From: Fisheries and Oceans Canada
August 12, 2019
Happy Valley-Goose Bay, Labrador – In recognition of Labrador’s important contribution to the ocean-based economy, Fisheries and Oceans Canada (DFO) is enhancing its presence in Labrador to better serve its clients. By re-profiling the existing DFO office in Happy Valley-Goose Bay into an Area office and establishing a new Area Director position as well as a number of other new positions, the Department will increase its service capacity to the Big Land and its people.
The new Labrador Area exemplifies DFO’s commitment to advancing reconciliation and pursuing a renewed relationship with Indigenous peoples. It will enable DFO to work more closely with Inuit, Innu and NunatuKavut leaders, Indigenous organizations, stakeholders and all residents of Labrador on innovative approaches to program and service delivery.
The Area office will be responsible for field operations of the Small Craft Harbours Program, Fisheries Resource Management, and Indigenous Engagement and enhance the services already available in Labrador.
The Government of Canada is also investing in Labrador through the new Northern Integrated Commercial Fisheries Initiative. Under the program, the Innu Nation is receiving a $500,000 contribution to upgrade its commercial fishing vessel MV Atlantic Optimist. Repairs include decking replacement and upgrades to the vessel’s electronics and communications systems. Maintaining this vessel is key to ensuring Innu participation in the commercial fishery, and the upgrades will extend the life of the vessel by 15 years or more.
The Northern Integrated Commercial Fisheries Initiative was formally launched on May 24, 2019, following a two-year review of Fisheries and Oceans Canada’s Indigenous programs. The new program provides funding and support to Indigenous groups and communities for the development and diversification of Indigenous-owned communal commercial fishing enterprises and aquaculture operations.
Since 2017, Fisheries and Oceans Canada has invested more than $24 million in Labrador through Indigenous partnerships and infrastructure programs. Over $4.5 million is in direct partnership investments with Indigenous organizations while $20 million is being invested in Small Craft Harbours’ improvements in Indigenous communities.
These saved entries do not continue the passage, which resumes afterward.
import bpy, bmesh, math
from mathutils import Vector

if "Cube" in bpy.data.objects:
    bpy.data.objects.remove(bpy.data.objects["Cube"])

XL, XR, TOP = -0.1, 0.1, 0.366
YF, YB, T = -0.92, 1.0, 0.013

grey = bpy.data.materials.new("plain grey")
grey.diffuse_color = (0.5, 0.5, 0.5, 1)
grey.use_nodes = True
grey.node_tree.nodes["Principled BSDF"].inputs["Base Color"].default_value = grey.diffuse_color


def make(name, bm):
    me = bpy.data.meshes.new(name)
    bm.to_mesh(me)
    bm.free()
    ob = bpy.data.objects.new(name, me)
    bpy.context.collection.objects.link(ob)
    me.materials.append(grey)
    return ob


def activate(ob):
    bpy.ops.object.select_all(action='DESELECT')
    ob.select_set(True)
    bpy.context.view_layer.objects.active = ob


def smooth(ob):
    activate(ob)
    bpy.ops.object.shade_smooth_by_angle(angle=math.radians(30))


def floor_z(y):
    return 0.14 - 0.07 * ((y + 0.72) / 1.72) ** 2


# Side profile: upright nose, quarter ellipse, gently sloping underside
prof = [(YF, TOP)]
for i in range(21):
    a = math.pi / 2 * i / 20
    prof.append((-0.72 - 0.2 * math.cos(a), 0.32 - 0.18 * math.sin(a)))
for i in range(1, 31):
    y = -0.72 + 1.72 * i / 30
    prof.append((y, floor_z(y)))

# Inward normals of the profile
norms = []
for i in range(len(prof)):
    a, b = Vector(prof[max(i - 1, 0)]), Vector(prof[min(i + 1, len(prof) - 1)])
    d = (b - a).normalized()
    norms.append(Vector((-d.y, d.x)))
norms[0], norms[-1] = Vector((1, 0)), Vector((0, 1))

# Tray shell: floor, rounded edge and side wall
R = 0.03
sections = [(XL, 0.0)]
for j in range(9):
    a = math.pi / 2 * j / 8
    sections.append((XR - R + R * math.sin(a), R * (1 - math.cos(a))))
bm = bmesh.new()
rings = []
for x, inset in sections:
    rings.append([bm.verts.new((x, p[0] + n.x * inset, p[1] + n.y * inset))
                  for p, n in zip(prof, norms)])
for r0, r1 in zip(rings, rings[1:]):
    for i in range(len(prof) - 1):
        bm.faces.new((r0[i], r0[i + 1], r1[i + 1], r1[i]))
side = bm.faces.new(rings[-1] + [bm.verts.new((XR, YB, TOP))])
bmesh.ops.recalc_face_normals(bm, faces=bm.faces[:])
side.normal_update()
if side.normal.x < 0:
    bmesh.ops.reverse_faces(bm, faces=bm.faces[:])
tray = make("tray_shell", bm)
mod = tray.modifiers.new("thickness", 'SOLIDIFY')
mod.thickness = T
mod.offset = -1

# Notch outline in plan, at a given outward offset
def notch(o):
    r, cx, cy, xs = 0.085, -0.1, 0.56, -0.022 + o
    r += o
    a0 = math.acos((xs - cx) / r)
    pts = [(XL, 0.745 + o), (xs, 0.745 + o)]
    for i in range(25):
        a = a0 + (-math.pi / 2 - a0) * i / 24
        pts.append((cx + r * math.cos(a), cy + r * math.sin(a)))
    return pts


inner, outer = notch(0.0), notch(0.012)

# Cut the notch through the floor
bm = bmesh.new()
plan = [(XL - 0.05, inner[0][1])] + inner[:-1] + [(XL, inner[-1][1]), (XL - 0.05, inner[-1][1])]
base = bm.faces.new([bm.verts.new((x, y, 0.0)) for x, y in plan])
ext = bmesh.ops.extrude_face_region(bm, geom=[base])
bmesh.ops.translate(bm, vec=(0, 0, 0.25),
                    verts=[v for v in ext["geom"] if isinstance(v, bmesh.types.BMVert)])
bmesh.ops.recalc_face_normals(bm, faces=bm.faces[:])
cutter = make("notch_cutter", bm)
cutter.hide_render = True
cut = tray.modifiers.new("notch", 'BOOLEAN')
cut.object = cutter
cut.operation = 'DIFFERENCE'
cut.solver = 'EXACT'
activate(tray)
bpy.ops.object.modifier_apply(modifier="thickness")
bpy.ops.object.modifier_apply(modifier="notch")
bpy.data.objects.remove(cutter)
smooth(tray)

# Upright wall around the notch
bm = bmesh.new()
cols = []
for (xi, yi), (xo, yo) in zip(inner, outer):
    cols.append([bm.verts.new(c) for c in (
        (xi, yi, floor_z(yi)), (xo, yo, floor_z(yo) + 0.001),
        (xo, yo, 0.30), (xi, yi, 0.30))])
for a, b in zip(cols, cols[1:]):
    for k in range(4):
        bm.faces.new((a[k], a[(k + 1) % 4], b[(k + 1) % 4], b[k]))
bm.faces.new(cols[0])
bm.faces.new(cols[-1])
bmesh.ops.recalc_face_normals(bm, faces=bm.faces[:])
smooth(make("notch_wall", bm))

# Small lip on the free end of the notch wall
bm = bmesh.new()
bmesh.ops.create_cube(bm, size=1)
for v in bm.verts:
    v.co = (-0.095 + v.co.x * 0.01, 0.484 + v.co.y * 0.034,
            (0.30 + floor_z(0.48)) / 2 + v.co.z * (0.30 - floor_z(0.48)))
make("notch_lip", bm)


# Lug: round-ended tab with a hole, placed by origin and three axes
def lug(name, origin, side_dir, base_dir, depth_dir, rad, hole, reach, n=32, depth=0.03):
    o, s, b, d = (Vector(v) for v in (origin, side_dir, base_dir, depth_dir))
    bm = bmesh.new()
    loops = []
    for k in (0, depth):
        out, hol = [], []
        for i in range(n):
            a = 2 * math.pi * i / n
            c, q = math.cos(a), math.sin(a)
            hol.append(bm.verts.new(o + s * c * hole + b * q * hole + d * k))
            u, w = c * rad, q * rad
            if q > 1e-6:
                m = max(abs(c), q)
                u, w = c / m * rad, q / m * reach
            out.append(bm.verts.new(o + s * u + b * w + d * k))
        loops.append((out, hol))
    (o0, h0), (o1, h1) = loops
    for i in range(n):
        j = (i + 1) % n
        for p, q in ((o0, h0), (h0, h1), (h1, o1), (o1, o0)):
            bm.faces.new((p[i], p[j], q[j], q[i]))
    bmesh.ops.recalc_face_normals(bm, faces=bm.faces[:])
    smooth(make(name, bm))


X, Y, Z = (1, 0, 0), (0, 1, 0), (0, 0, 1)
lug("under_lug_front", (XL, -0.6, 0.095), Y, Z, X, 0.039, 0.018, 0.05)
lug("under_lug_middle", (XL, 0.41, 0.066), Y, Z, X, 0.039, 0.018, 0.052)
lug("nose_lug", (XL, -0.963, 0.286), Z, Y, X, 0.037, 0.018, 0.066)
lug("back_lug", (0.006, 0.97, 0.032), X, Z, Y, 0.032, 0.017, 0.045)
“Labrador is an important economic centre within the province. With emerging oil and gas exploration and new and evolving fishing activities off the coast, increasing eco-tourism and cruise ship activities, as well as mega projects, we are at a critical juncture to invest and position Labrador for a prosperous future. Our investment today demonstrates that we are listening to Labradorians and our government understands that the timing for enhanced service delivery in Labrador is now.”
Member of Parliament for Labrador, Yvonne Jones
“Our investments in Labrador reflect our government’s commitment to a renewed relationship with Indigenous Peoples, one based on the recognition of rights, respect, co-operation, and partnership. These investments assist in supporting real economic growth opportunities and are reflective of how fisheries are an important driver of economic development in Labrador.”
The Honourable Jonathan Wilkinson, Minister of Fisheries, Oceans and the Canadian Coast Guard
- With the creation of this new Area, Fisheries and Oceans Canada has three administrative Areas in Newfoundland and Labrador: Eastern and Central Newfoundland; Southern and Western Newfoundland; and Labrador.
- Newfoundland and Labrador has one of the largest Indigenous populations in Atlantic Canada, with approximately 13,000 Indigenous Canadians residing in Labrador with membership in one of three Indigenous groups: Innu Nation, the Labrador Inuit (Nunatsiavut Government), and NunatuKavut (NunatuKavut Community Council).
- The population of Newfoundland and Labrador is approximately 529,000 (2017) with 27,500 people residing in Labrador. Approximately one third of Labrador’s population lives along its 7,886 km coastline, one third live in the Lake Melville region, and another third live in Labrador West.
- Commercial fishing is a key economic contributor in Labrador. In 2018, 7,900 tonnes of fish were landed in Labrador with a commercial value of $39 million. There were 170 active enterprises operating 136 vessels. Most of these vessels are operated by inshore enterprises in the under 40-foot fleet category.
- The Small Craft Harbours program provides important infrastructure for commercial fisheries and coastal Labrador communities. There are 12 small craft harbours operated by 10 harbour authorities.
Office of the Minister of Fisheries, Oceans
and the Canadian Coast Guard
Media Relations NL Region
Fisheries and Oceans Canada